California became the first state to forcing large department stores to display merchandise such as toys and toothbrushes in a gender-neutral way.
The move marks a victory for LGBT activists who point out that shades of pink and blue in traditional marketing strategies push children to conform to gender stereotypes.
The new law, signed by Democratic Gov. Gavin Newsom, does not prohibit the typical boys and girls sections of department stores. But it does envisage that large stores also have a gender neutral section where they display “a reasonable selection” of products “regardless of whether they have traditionally marketed them for girls and boys.”
The measure does not cover clothing. The law only applies to toys and “child care items” such as hygiene products and teeth. And it only applies to stores with at least 500 employees, which means that small businesses are exempt.
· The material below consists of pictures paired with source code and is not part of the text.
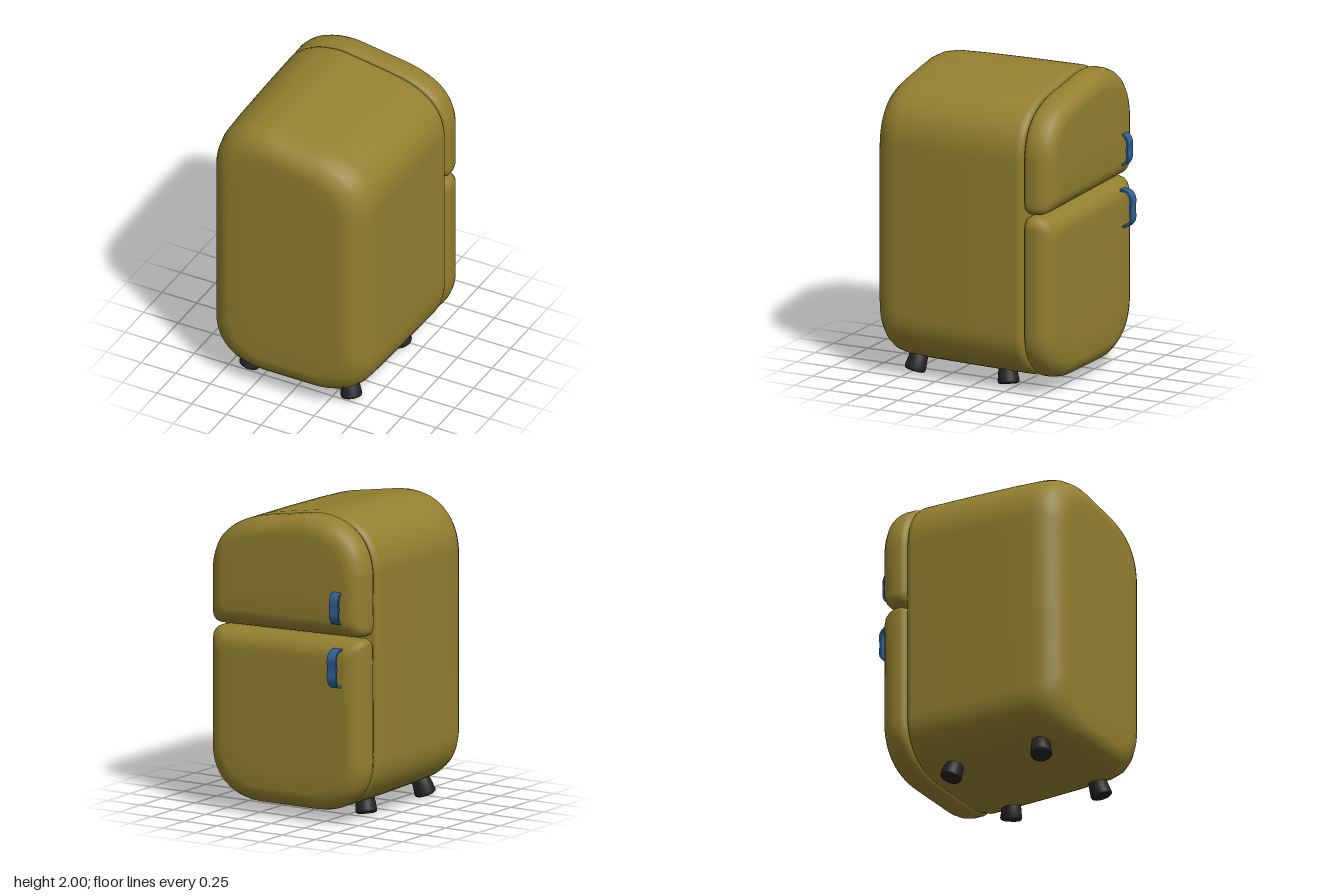
import * as THREE from 'three';

const paint = new THREE.MeshStandardMaterial({ color: 0x94802f });
const blue = new THREE.MeshStandardMaterial({ color: 0x2f6096 });
const black = new THREE.MeshStandardMaterial({ color: 0x222222 });

const W = 0.585;

// Outline pieces: wide rounded bottom, lopsided rounded top
function bottomCorners(s) {
  s.moveTo(-W, 0.42);
  s.bezierCurveTo(-W, 0.2, -0.43, 0.08, -0.2, 0.08);
  s.lineTo(0.2, 0.08);
  s.bezierCurveTo(0.43, 0.08, W, 0.2, W, 0.42);
}
function topCorners(s) {
  s.lineTo(W, 1.55);
  s.bezierCurveTo(W, 1.78, 0.46, 1.9, 0.2, 1.945);
  s.lineTo(-0.15, 2.0);
  s.bezierCurveTo(-0.42, 2.01, -W, 1.87, -W, 1.6);
}

// Loft an outline along z; each station is [z, inset]
function loft(shape, stations, count = 112) {
  shape.autoClose = true;
  const pts = shape.getSpacedPoints(count).slice(0, count);
  const box = new THREE.Box2().setFromPoints(pts);
  const c = box.getCenter(new THREE.Vector2());
  const half = box.getSize(new THREE.Vector2()).multiplyScalar(0.5);
  const pos = [], idx = [];
  for (const [z, d] of stations) {
    for (const p of pts) {
      pos.push(c.x + (p.x - c.x) * (1 - d / half.x), c.y + (p.y - c.y) * (1 - d / half.y), z);
    }
  }
  const n = stations.length;
  const first = n * count, last = first + 1;
  pos.push(c.x, c.y, stations[0][0], c.x, c.y, stations[n - 1][0]);
  for (let j = 0; j < count; j++) {
    const k = (j + 1) % count;
    for (let i = 0; i < n - 1; i++) {
      const a = i * count + j, b = i * count + k;
      idx.push(a, b, b + count, a, b + count, a + count);
    }
    idx.push(first, k, j, last, (n - 1) * count + j, (n - 1) * count + k);
  }
  const g = new THREE.BufferGeometry();
  g.setAttribute('position', new THREE.Float32BufferAttribute(pos, 3));
  g.setIndex(idx);
  g.computeVertexNormals();
  return g;
}

// Curved strap handle: a thin box bent along an arch
function handleGeometry(y0, y1, zDoor, depth) {
  const v = (y, z) => new THREE.Vector3(0, y, z);
  const path = new THREE.CatmullRomCurve3([
    v(y0 + 0.005, zDoor + 0.03), v(y0 + 0.008, zDoor - depth * 0.45), v(y0 + 0.045, zDoor - depth),
    v((y0 + y1) / 2, zDoor - depth),
    v(y1 - 0.045, zDoor - depth), v(y1 - 0.008, zDoor - depth * 0.45), v(y1 - 0.005, zDoor + 0.03),
  ]);
  const g = new THREE.BoxGeometry(0.07, 1, 0.014, 2, 32, 1);
  const p = g.attributes.position;
  for (let i = 0; i < p.count; i++) {
    const t = THREE.MathUtils.clamp(p.getY(i) + 0.5, 0, 1);
    const c = path.getPoint(t), d = path.getTangent(t);
    const width = 0.78 + 0.22 * Math.sin(Math.PI * t);
    p.setXYZ(i, p.getX(i) * width, c.y - d.z * p.getZ(i), c.z + d.y * p.getZ(i));
  }
  g.computeVertexNormals();
  return g;
}

export function createModel() {
  const model = new THREE.Group();
  const add = (name, geometry, material) => {
    const m = new THREE.Mesh(geometry, material);
    m.name = name;
    model.add(m);
    return m;
  };

  // Cabinet, softly rounded at the rear
  const cabinet = new THREE.Shape();
  bottomCorners(cabinet);
  topCorners(cabinet);
  add('cabinet', loft(cabinet, [
    [-0.42, 0.3], [-0.42, 0.03], [-0.405, 0.01], [-0.37, 0], [0, 0.004], [0.3, 0.01], [0.5, 0.018],
    [0.57, 0.032], [0.62, 0.06], [0.655, 0.095], [0.68, 0.14], [0.69, 0.19], [0.69, 0.32],
  ]), paint);

  // Pillowed doors, sharing the cabinet outline
  const doorStations = [
    [-0.628, 0.22], [-0.626, 0.12], [-0.62, 0.085], [-0.605, 0.052], [-0.58, 0.024],
    [-0.55, 0.008], [-0.51, 0], [-0.46, 0], [-0.435, 0.013], [-0.42, 0.035], [-0.415, 0.08],
  ];
  const r = 0.07;
  const lower = new THREE.Shape();
  bottomCorners(lower);
  lower.lineTo(W, 1.195 - r);
  lower.quadraticCurveTo(W, 1.195, W - r, 1.197);
  lower.lineTo(-W + r, 1.22);
  lower.quadraticCurveTo(-W, 1.222, -W, 1.222 - r);
  add('lowerDoor', loft(lower, doorStations), paint);

  const upper = new THREE.Shape();
  upper.moveTo(-W, 1.237 + r);
  upper.quadraticCurveTo(-W, 1.237, -W + r, 1.235);
  upper.lineTo(W - r, 1.212);
  upper.quadraticCurveTo(W, 1.21, W, 1.21 + r);
  topCorners(upper);
  add('upperDoor', loft(upper, doorStations), paint);

  // Door handles
  add('upperHandle', handleGeometry(1.33, 1.535, -0.62, 0.04), blue).position.x = -0.42;
  add('lowerHandle', handleGeometry(0.92, 1.165, -0.625, 0.058), blue).position.x = -0.42;

  // Splayed tapered feet
  const profile = [[0, -0.066], [0.056, -0.066], [0.066, -0.06], [0.07, -0.048], [0.055, 0.075], [0, 0.075]]
    .map(([x, y]) => new THREE.Vector2(x, y));
  const footGeometry = new THREE.LatheGeometry(profile, 24);
  const up = new THREE.Vector3(0, 1, 0);
  for (const [end, z, sz] of [['front', -0.2, -1], ['rear', 0.455, 1]]) {
    for (const [side, sx] of [['Left', -1], ['Right', 1]]) {
      const foot = add(`${end}${side}Foot`, footGeometry, black);
      foot.position.set(sx * 0.355, 0.083, z);
      foot.quaternion.setFromUnitVectors(up, new THREE.Vector3(-sx * 0.25, 1, -sz * 0.2).normalize());
    }
  }
  return model;
}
Assemblyman Evan Low, the San Jose Democrat who drafted the bill, said he was “incredibly grateful” that Newsom signed it this year. It was the third time Democrats in the state Legislature tried to pass the law after the failure of similar proposals in 2019 and 2020.
Low said she was inspired by the 10-year-old daughter of one of her staff who asked her mom why some items in the store were “excluded” for her because she was a girl.
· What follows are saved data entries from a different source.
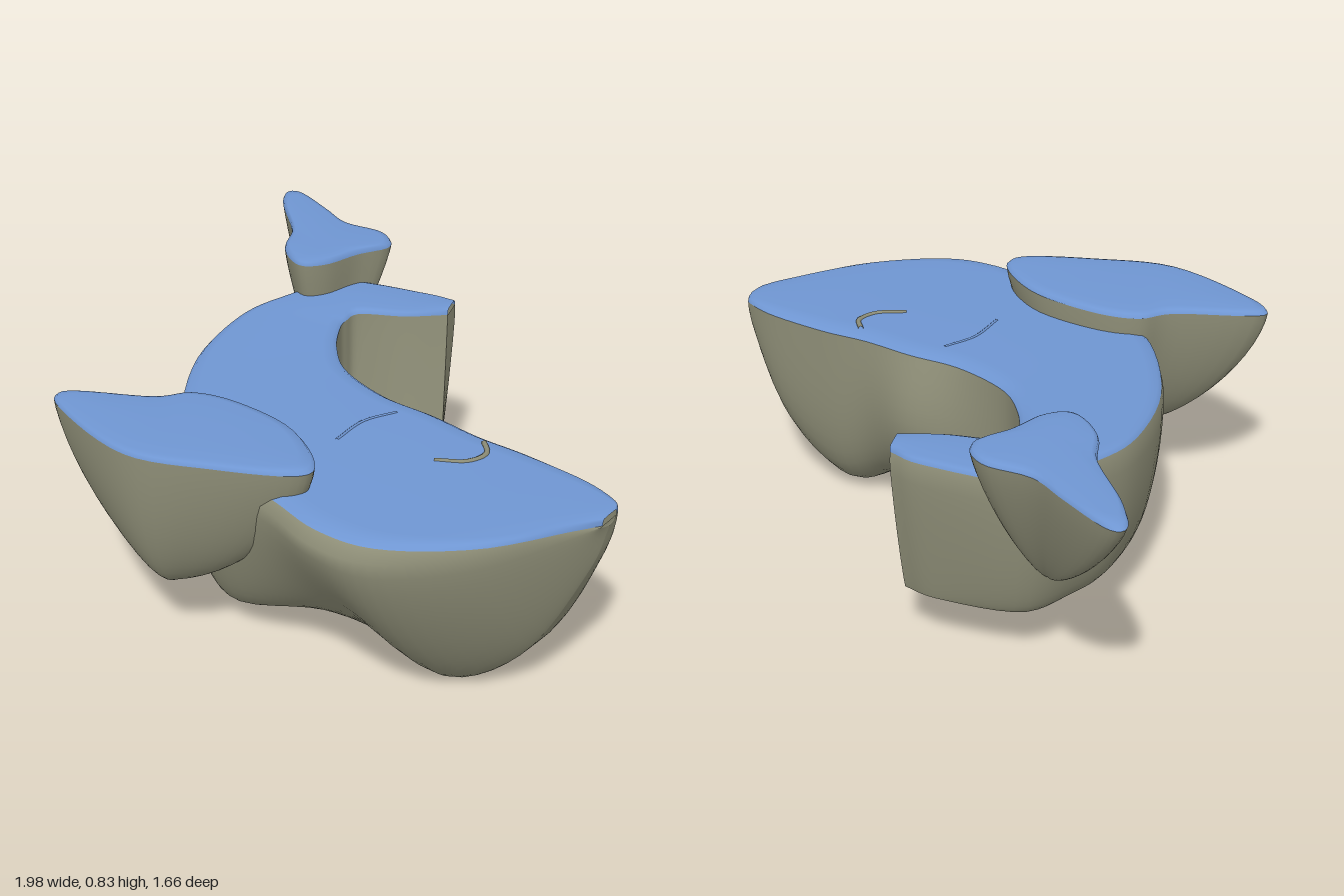
import * as THREE from 'three';

const blue = new THREE.MeshStandardMaterial({ color: 0x6f96d2, side: THREE.DoubleSide });
blue.name = 'blue back';
const olive = new THREE.MeshStandardMaterial({ color: 0x8f8f78, side: THREE.DoubleSide });
olive.name = 'olive underside';

const { smoothstep } = THREE.MathUtils;
const bump = (t, centre, width) => Math.exp(-(((t - centre) / width) ** 2));

// Smooth skin through rows of points; closed joins the last column to the first
function skin(name, rows, material, closed = false) {
  const n = rows[0].length, pos = [], idx = [];
  rows.forEach(r => r.forEach(p => pos.push(p.x, p.y, p.z)));
  for (let i = 0; i < rows.length - 1; i++) {
    for (let j = 0; j < (closed ? n : n - 1); j++) {
      const k = (j + 1) % n, a = i * n + j, b = i * n + k;
      idx.push(a, b, a + n, b, b + n, a + n);
    }
  }
  const g = new THREE.BufferGeometry();
  g.setAttribute('position', new THREE.Float32BufferAttribute(pos, 3));
  g.setIndex(idx);
  g.computeVertexNormals();
  const m = new THREE.Mesh(g, material);
  m.name = name;
  return m;
}

// Rounded quarter profile: how far in from rim to keel after a drop g (both 0 to 1)
const inset = (g, n) => 1 - Math.max(0, 1 - g ** n) ** (1 / n);
// Drops bunched toward the keel, where the profile turns fastest
const drops = Array.from({ length: 15 }, (_, i) => Math.sin(i / 14 * Math.PI / 2) ** 1.3);

// Flat-topped fin that narrows down to a keel point
function fin(name, outline, top, keel, powerX, powerZ) {
  const group = new THREE.Group();
  group.name = name;
  const curve = new THREE.CatmullRomCurve3(
    outline.map(([x, z]) => new THREE.Vector3(x, top, z)), true, 'catmullrom', 0.5);
  const rim = curve.getPoints(56).slice(0, -1);
  const ring = (fx, fz, y) => rim.map(p => new THREE.Vector3(
    p.x + (keel.x - p.x) * fx, y, p.z + (keel.z - p.z) * fz));
  const rimY = top - 0.02;
  group.add(skin(name + 'Top', [[1, 0], [0.5, 0], [0.12, 0.002], [0.03, 0.007], [0, 0.02]]
    .map(([f, drop]) => ring(f, f, top - drop)), blue, true));
  group.add(skin(name + 'Underside', drops.map(g =>
    ring(inset(g, powerX), inset(g, powerZ), rimY + (keel.y - rimY) * g)), olive, true));
  return group;
}

// Body rims from nose to tail: outer x,z | inner x,z
const rims = [
  [0.985, 0.12, 0.98, 0.04], [0.94, 0.21, 0.95, 0], [0.8, 0.455, 0.82, -0.04], [0.59, 0.64, 0.6, -0.05],
  [0.4, 0.68, 0.43, -0.04], [0.2, 0.64, 0.25, -0.05], [-0.08, 0.59, 0.06, -0.045],
  [-0.33, 0.45, -0.14, -0.1], [-0.55, 0.155, -0.26, -0.2], [-0.64, -0.14, -0.33, -0.3],
  [-0.62, -0.34, -0.345, -0.35], [-0.53, -0.56, -0.335, -0.41], [-0.24, -0.65, -0.2, -0.48],
  [-0.12, -0.65, -0.09, -0.57],
];
// Lower edges x,y,z: the walls meet under the head and part along the open tail
const headKeel = [
  [0.985, 0.6, 0.08], [0.95, 0.45, 0.12], [0.81, 0.16, 0.21], [0.6, 0.004, 0.27], [0.42, 0.08, 0.28],
];
const outerKeel = [...headKeel,
  [0.21, 0.145, 0.38], [-0.1, 0.09, 0.46], [-0.3, 0.115, 0.36], [-0.46, 0.145, 0.1], [-0.52, 0.165, -0.16],
  [-0.52, 0.18, -0.33], [-0.47, 0.19, -0.5], [-0.24, 0.2, -0.59], [-0.12, 0.2, -0.59],
];
const innerKeel = [...headKeel,
  [0.24, 0.15, 0.2], [0.06, 0.16, -0.01], [-0.14, 0.17, -0.07], [-0.25, 0.18, -0.17], [-0.32, 0.19, -0.28],
  [-0.335, 0.2, -0.34], [-0.3, 0.2, -0.375], [-0.16, 0.2, -0.43], [-0.06, 0.2, -0.51],
];

function body() {
  const group = new THREE.Group();
  group.name = 'body';
  const spline = points => new THREE.CatmullRomCurve3(
    points.map(p => new THREE.Vector3(...p)), false, 'catmullrom', 0.5);
  const outerRim = spline(rims.map(r => [r[0], 0, r[1]])), innerRim = spline(rims.map(r => [r[2], 0, r[3]]));
  const outerEdge = spline(outerKeel), innerEdge = spline(innerKeel);
  const outer = [], inner = [], top = [], steps = 68;
  for (let i = 0; i <= steps; i++) {
    const t = i / steps;
    const O = outerRim.getPoint(t), I = innerRim.getPoint(t);
    const out = O.clone().sub(I).normalize();
    O.y = I.y = 0.635 + 0.075 * t;
    const wall = (rim, keel, power, swell) => drops.map(g => {
      const p = rim.clone().lerp(keel, inset(g, power));
      p.y = rim.y - 0.02 + (keel.y - rim.y + 0.02) * g;
      return p.addScaledVector(out, swell(g));
    });
    // The head swells just below its rim; the inner wall swells behind the head
    const flare = 0.01 + 0.035 * bump(t, 0.28, 0.12);
    const hump = 0.055 * bump(t, 0.4, 0.08);
    outer.push(wall(O, outerEdge.getPoint(t), 1.38 + 0.8 * smoothstep(t, 0.3, 0.5) - smoothstep(t, 0.75, 0.95),
      g => flare * Math.sin(Math.PI * g ** 0.4)));
    inner.push(wall(I, innerEdge.getPoint(t), 2 + 1.7 * smoothstep(t, 0, 0.22) - 2.6 * smoothstep(t, 0.7, 0.9),
      g => -hump * Math.sin(Math.PI * g)));
    // Back surface with a soft rolled edge
    top.push([[0, 0.02], [0.03, 0.007], [0.1, 0.001], [0.5, 0], [0.9, 0.001], [0.97, 0.007], [1, 0.02]]
      .map(([f, drop]) => {
        const p = O.clone().lerp(I, f);
        p.y -= drop;
        return p;
      }));
  }
  group.add(skin('outerWall', outer.map(r => r.reverse()), olive), skin('innerWall', inner, olive));
  group.add(skin('bodyBack', top, blue));
  // Closed ends at the nose and the tail lobe
  const facing = outer.map(r => [...r].reverse());
  group.add(skin('noseCap', [facing[0], inner[0]], olive));
  group.add(skin('tailLobeEnd', [inner[steps], facing[steps]], olive));
  return group;
}

// Slim raised line lying on the back
function ridge(name, points, radius, material) {
  const curve = new THREE.CatmullRomCurve3(points.map(p => new THREE.Vector3(...p)));
  const m = new THREE.Mesh(new THREE.TubeGeometry(curve, 20, radius, 6), material);
  m.name = name;
  return m;
}

export function createModel() {
  const model = new THREE.Group();
  model.name = 'whale';
  model.add(body());

  model.add(fin('sideFin', [
    [-0.62, 0.68], [-0.38, 0.53], [-0.3, 0.43], [-0.15, 0.39], [0.08, 0.41],
    [0.26, 0.52], [0.26, 0.61], [0.05, 0.73], [-0.2, 0.825], [-0.5, 0.765],
  ], 0.75, new THREE.Vector3(-0.18, 0.23, 0.65), 1.42, 2.1));

  model.add(fin('tailFluke', [
    [-0.995, -0.8], [-0.95, -0.83], [-0.78, -0.77], [-0.65, -0.72], [-0.5, -0.735], [-0.415, -0.67],
    [-0.46, -0.55], [-0.49, -0.42], [-0.56, -0.36], [-0.68, -0.43], [-0.76, -0.56], [-0.93, -0.71],
  ], 0.83, new THREE.Vector3(-0.56, 0.34, -0.49), 1.2, 1.25));

  // Eye crease and a fold on the back
  model.add(ridge('eyeCrease',
    [[0.48, 0.654, 0], [0.525, 0.653, 0.05], [0.51, 0.653, 0.12], [0.43, 0.654, 0.18]], 0.009, olive));
  model.add(ridge('backFold',
    [[0.17, 0.664, 0.03], [0.13, 0.666, 0.14], [0.14, 0.665, 0.28]], 0.005, blue));
  return model;
}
“We must stop the stigmatization of what is acceptable for certain genders and let children be childrenLow pointed out. “My hope is that this initiative encourages more establishments in California and the United States to avoid reinforcing harmful and outdated stereotypes.”
Although California is the first state where the measure is mandatory, some large department stores have already changed the way they display their products.
Target Corp., which has 1,915 stores in the United States, announced in 2015 that its stores would stop using some gender-specific signs.
Some Republicans and conservative groups opposed the law, arguing that the government should not tell parents how to buy things for their children.
(With AP information)